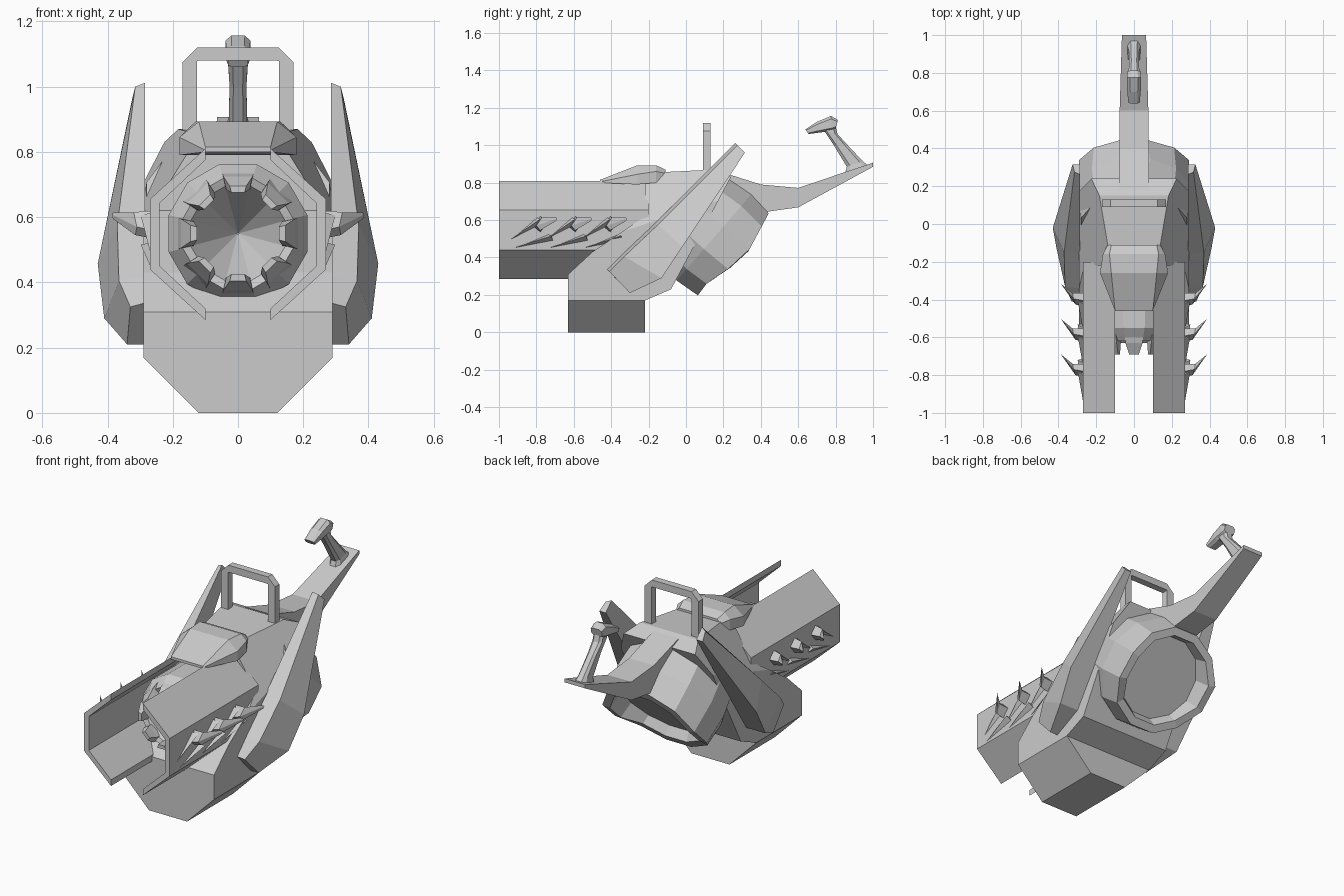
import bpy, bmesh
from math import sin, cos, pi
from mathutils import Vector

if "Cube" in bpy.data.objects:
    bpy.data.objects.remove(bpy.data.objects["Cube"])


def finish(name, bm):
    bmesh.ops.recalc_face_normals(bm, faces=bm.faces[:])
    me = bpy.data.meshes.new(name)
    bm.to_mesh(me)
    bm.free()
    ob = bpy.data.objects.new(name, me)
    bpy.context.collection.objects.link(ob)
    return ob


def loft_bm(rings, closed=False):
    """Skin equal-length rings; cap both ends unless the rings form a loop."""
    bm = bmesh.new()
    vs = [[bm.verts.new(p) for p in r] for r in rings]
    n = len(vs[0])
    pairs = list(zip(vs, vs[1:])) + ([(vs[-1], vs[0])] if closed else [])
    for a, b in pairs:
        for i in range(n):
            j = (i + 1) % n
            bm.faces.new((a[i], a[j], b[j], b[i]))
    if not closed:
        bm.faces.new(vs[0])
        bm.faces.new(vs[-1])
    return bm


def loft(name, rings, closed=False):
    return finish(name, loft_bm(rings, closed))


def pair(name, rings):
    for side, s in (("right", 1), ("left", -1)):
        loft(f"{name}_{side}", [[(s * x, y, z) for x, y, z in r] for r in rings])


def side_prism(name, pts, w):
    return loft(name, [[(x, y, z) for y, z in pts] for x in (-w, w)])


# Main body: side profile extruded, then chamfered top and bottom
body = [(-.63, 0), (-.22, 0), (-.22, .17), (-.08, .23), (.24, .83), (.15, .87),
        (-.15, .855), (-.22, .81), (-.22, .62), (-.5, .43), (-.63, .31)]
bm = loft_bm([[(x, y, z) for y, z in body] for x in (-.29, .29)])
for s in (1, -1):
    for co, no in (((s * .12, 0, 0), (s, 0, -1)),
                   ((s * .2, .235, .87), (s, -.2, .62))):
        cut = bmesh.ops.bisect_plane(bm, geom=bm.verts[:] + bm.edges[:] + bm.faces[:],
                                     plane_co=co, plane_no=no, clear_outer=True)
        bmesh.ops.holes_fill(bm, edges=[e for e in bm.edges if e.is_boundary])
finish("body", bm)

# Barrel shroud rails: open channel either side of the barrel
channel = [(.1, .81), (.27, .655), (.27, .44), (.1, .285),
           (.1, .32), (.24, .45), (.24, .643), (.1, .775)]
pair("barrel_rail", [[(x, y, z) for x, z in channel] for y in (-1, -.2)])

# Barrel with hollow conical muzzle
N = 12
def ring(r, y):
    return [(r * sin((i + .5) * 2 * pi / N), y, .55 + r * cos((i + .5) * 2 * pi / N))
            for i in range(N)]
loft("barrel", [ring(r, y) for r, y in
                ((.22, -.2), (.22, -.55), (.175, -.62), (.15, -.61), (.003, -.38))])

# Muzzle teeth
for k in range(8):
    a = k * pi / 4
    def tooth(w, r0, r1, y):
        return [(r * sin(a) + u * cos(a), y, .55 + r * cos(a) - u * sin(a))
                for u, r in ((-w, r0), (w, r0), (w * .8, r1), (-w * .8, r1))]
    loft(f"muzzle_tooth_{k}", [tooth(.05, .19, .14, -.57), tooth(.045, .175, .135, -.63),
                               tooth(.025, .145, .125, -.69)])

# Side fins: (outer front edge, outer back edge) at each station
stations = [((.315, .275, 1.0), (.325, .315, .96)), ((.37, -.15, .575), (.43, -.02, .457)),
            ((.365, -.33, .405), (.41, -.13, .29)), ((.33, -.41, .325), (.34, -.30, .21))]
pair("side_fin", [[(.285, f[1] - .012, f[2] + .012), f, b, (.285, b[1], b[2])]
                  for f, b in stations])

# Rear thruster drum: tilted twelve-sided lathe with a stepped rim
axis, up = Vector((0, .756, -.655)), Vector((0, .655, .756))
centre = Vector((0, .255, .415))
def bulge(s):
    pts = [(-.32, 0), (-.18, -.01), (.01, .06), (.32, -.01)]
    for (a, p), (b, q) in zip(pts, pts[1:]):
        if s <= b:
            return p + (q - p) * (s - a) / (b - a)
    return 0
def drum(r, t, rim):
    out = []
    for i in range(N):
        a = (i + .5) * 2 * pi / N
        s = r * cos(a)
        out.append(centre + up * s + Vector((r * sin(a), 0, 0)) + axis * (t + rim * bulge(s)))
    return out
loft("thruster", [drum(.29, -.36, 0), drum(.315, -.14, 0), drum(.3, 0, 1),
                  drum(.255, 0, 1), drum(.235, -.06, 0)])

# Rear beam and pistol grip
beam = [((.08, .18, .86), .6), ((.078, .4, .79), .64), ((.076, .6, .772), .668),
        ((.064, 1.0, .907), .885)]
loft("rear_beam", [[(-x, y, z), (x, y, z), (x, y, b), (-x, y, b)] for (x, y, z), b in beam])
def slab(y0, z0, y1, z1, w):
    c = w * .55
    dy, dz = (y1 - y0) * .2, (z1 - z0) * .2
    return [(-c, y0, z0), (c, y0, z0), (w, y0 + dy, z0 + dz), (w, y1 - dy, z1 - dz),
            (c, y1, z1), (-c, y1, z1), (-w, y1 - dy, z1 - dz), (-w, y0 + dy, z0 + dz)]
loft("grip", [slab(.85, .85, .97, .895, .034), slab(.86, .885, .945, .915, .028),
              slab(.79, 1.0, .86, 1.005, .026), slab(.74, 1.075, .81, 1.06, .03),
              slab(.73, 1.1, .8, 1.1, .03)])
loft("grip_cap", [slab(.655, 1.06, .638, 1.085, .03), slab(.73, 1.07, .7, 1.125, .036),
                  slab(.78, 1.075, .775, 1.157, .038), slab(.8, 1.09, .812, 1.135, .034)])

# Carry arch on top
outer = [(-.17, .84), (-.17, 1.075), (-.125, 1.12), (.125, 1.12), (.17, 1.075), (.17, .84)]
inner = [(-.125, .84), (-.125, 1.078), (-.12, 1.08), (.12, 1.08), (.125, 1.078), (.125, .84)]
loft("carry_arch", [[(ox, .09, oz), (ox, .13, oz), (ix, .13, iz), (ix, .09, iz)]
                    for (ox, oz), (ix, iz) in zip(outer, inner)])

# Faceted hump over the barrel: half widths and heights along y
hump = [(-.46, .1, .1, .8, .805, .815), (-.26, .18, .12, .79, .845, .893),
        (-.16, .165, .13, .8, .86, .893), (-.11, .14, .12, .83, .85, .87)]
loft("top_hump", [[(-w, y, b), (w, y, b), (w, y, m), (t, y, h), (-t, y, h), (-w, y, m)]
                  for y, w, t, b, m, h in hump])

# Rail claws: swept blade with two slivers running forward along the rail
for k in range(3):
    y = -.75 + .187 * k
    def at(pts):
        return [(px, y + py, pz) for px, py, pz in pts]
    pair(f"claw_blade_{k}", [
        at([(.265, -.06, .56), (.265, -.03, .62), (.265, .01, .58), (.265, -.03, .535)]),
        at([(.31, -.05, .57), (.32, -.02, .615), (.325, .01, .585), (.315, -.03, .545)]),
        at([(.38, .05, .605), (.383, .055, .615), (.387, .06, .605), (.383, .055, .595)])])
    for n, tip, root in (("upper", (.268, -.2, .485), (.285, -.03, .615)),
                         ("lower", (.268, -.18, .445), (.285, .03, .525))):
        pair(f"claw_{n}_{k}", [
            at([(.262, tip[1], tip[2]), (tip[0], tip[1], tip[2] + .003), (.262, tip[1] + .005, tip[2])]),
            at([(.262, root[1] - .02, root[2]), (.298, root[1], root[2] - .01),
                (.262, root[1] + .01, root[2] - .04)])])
-----
Output the number of lines in the records above that contain the string "name", and no other text.

> _WRITTEN SOLUTION_
9